The deal, which requires shareholder approval, is expected to be completed by the fourth quarter. Shareholders would have the option of receiving $10.35 per unit in cash, or changing e their units into equity in SHP.

SHP has received a firm commitment from a unit of PaineWebber Inc., for debt financing to pay for the purchase, Geller said.

If Sunstone receives a higher bid and accepts it, the company would owe SHP $25 million for a breakup fee and expenses.

Sunstone also has the right, if it receives a higher purchase offer, to buy Alter's Sunstone Hotel Properties Inc., which leases Sunstone's hotels, and Sunstone Hotel Management Inc., which operates them, for $30 million in cash.

Bloomberg News contributed to this report.

Sunstone Going Private

Sunstone Hotel Investors Inc. has accepted a buyout bid from investors, including top management, who plan to take the company private. Sunstone at a glance:
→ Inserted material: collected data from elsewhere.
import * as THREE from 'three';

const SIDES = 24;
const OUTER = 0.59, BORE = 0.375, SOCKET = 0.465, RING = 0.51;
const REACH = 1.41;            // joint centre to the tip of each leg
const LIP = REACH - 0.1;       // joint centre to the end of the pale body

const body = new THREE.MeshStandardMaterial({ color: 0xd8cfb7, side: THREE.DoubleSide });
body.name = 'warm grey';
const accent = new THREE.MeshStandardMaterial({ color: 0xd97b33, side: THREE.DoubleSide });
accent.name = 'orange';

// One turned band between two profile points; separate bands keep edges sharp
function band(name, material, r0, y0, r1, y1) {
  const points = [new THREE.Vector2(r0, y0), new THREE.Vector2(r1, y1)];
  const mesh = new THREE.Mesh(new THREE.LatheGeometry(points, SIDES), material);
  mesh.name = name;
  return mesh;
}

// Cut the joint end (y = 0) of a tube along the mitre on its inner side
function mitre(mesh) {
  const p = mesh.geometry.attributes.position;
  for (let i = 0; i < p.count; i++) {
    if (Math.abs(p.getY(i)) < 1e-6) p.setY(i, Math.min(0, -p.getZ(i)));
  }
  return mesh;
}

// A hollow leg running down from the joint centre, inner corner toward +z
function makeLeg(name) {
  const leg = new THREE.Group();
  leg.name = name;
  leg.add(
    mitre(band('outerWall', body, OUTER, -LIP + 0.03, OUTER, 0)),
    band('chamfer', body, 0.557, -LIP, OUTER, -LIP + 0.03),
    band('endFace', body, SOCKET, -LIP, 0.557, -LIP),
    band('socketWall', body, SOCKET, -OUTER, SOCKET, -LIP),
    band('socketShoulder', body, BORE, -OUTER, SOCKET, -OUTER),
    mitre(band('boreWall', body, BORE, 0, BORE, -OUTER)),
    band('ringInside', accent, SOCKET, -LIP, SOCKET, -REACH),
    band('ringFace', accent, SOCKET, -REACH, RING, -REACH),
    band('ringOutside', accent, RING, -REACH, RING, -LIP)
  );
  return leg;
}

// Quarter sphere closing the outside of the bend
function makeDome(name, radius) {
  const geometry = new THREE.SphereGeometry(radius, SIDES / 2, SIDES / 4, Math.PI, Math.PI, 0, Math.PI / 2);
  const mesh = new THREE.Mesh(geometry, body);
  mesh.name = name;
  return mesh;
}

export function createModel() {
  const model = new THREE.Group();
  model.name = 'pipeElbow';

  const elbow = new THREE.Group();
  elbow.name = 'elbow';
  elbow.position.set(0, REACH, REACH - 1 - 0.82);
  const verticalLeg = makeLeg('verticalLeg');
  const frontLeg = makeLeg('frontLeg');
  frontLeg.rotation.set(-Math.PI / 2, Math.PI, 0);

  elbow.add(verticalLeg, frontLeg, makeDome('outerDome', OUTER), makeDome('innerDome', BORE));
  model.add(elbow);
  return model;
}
Headquarters: San Clemente

Chairman and CEO: Robert Alter

Employees: 5,000 (75 in San Clemente headquarters)

Business: Owns 59 hotels in Western U.S. under such brands as Marriott, Hilton, Holiday Inn

Tuesday stock close: $9.44, up 50 cents


Net income Revenue (millions) (millions) 1997 4th qtr. $2.6 $17.3 1998 1st qtr. $6.6 $23.7 2nd qtr. $6.3 $24.9 3rd qtr. $4.6 $29.0 4th qtr. -$0.5 $21.5 1999 1st qtr. $4.3 $24.9


Sources: Sunstone Hotel Investors Inc., Bloomberg News

Copyright © 2019, Los Angeles Times
EDITION: California | U.S. & World